## What you should do
Reproduce the records exactly. Leave the pictures out.

## Dataset records
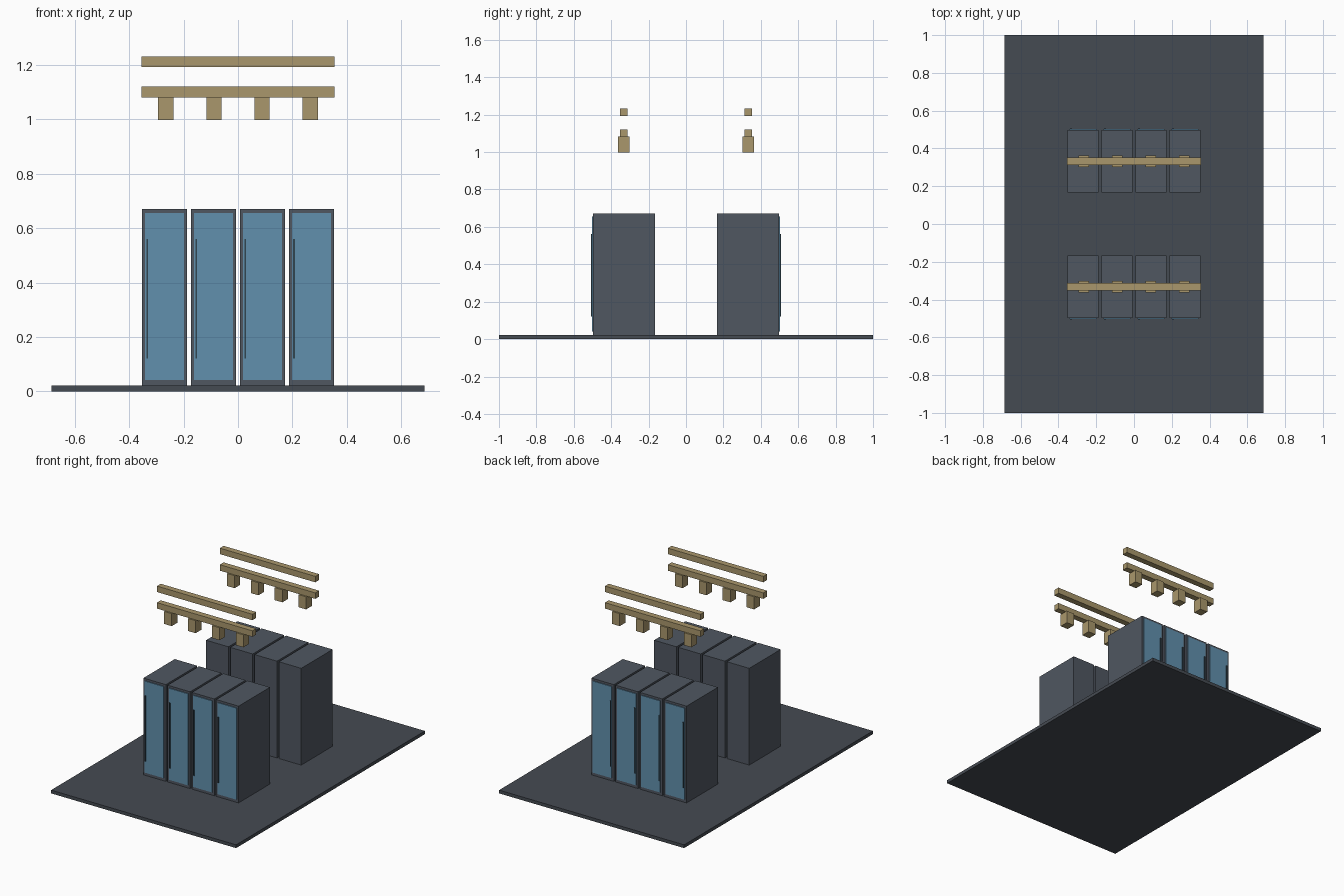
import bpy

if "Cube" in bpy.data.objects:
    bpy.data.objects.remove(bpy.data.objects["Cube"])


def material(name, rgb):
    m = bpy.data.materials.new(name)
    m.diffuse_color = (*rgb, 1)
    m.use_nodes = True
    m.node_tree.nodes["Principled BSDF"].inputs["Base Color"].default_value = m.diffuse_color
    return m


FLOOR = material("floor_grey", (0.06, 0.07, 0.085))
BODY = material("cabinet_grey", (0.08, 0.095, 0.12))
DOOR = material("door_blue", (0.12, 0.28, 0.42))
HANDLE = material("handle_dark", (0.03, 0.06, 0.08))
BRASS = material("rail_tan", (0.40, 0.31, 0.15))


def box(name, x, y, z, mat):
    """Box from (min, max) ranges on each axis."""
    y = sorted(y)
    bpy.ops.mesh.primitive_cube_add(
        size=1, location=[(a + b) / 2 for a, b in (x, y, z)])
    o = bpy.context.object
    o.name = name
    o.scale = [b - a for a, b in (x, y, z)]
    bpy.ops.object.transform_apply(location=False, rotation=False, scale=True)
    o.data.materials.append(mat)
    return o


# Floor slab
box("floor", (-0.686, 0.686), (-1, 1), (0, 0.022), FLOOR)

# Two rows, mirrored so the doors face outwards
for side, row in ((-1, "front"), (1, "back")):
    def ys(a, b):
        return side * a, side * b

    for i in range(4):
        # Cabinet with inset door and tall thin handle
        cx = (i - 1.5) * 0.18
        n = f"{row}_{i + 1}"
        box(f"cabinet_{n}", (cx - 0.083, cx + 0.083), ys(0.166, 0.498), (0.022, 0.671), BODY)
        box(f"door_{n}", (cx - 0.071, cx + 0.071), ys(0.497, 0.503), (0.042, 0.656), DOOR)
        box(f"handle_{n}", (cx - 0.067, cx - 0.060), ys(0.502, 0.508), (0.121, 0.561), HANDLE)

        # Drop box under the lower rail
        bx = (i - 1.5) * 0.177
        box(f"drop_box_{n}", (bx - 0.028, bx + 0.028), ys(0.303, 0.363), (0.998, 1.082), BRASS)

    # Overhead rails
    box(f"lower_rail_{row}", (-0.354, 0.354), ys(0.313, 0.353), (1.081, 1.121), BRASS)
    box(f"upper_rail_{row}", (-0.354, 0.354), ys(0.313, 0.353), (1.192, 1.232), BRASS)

## Solved problem
import bpy

if "Cube" in bpy.data.objects:
    bpy.data.objects.remove(bpy.data.objects["Cube"])


def material(name, rgb):
    m = bpy.data.materials.new(name)
    m.diffuse_color = (*rgb, 1)
    m.use_nodes = True
    m.node_tree.nodes["Principled BSDF"].inputs["Base Color"].default_value = m.diffuse_color
    return m


FLOOR = material("floor_grey", (0.06, 0.07, 0.085))
BODY = material("cabinet_grey", (0.08, 0.095, 0.12))
DOOR = material("door_blue", (0.12, 0.28, 0.42))
HANDLE = material("handle_dark", (0.03, 0.06, 0.08))
BRASS = material("rail_tan", (0.40, 0.31, 0.15))


def box(name, x, y, z, mat):
    """Box from (min, max) ranges on each axis."""
    y = sorted(y)
    bpy.ops.mesh.primitive_cube_add(
        size=1, location=[(a + b) / 2 for a, b in (x, y, z)])
    o = bpy.context.object
    o.name = name
    o.scale = [b - a for a, b in (x, y, z)]
    bpy.ops.object.transform_apply(location=False, rotation=False, scale=True)
    o.data.materials.append(mat)
    return o


# Floor slab
box("floor", (-0.686, 0.686), (-1, 1), (0, 0.022), FLOOR)

# Two rows, mirrored so the doors face outwards
for side, row in ((-1, "front"), (1, "back")):
    def ys(a, b):
        return side * a, side * b

    for i in range(4):
        # Cabinet with inset door and tall thin handle
        cx = (i - 1.5) * 0.18
        n = f"{row}_{i + 1}"
        box(f"cabinet_{n}", (cx - 0.083, cx + 0.083), ys(0.166, 0.498), (0.022, 0.671), BODY)
        box(f"door_{n}", (cx - 0.071, cx + 0.071), ys(0.497, 0.503), (0.042, 0.656), DOOR)
        box(f"handle_{n}", (cx - 0.067, cx - 0.060), ys(0.502, 0.508), (0.121, 0.561), HANDLE)

        # Drop box under the lower rail
        bx = (i - 1.5) * 0.177
        box(f"drop_box_{n}", (bx - 0.028, bx + 0.028), ys(0.303, 0.363), (0.998, 1.082), BRASS)

    # Overhead rails
    box(f"lower_rail_{row}", (-0.354, 0.354), ys(0.313, 0.353), (1.081, 1.121), BRASS)
    box(f"upper_rail_{row}", (-0.354, 0.354), ys(0.313, 0.353), (1.192, 1.232), BRASS)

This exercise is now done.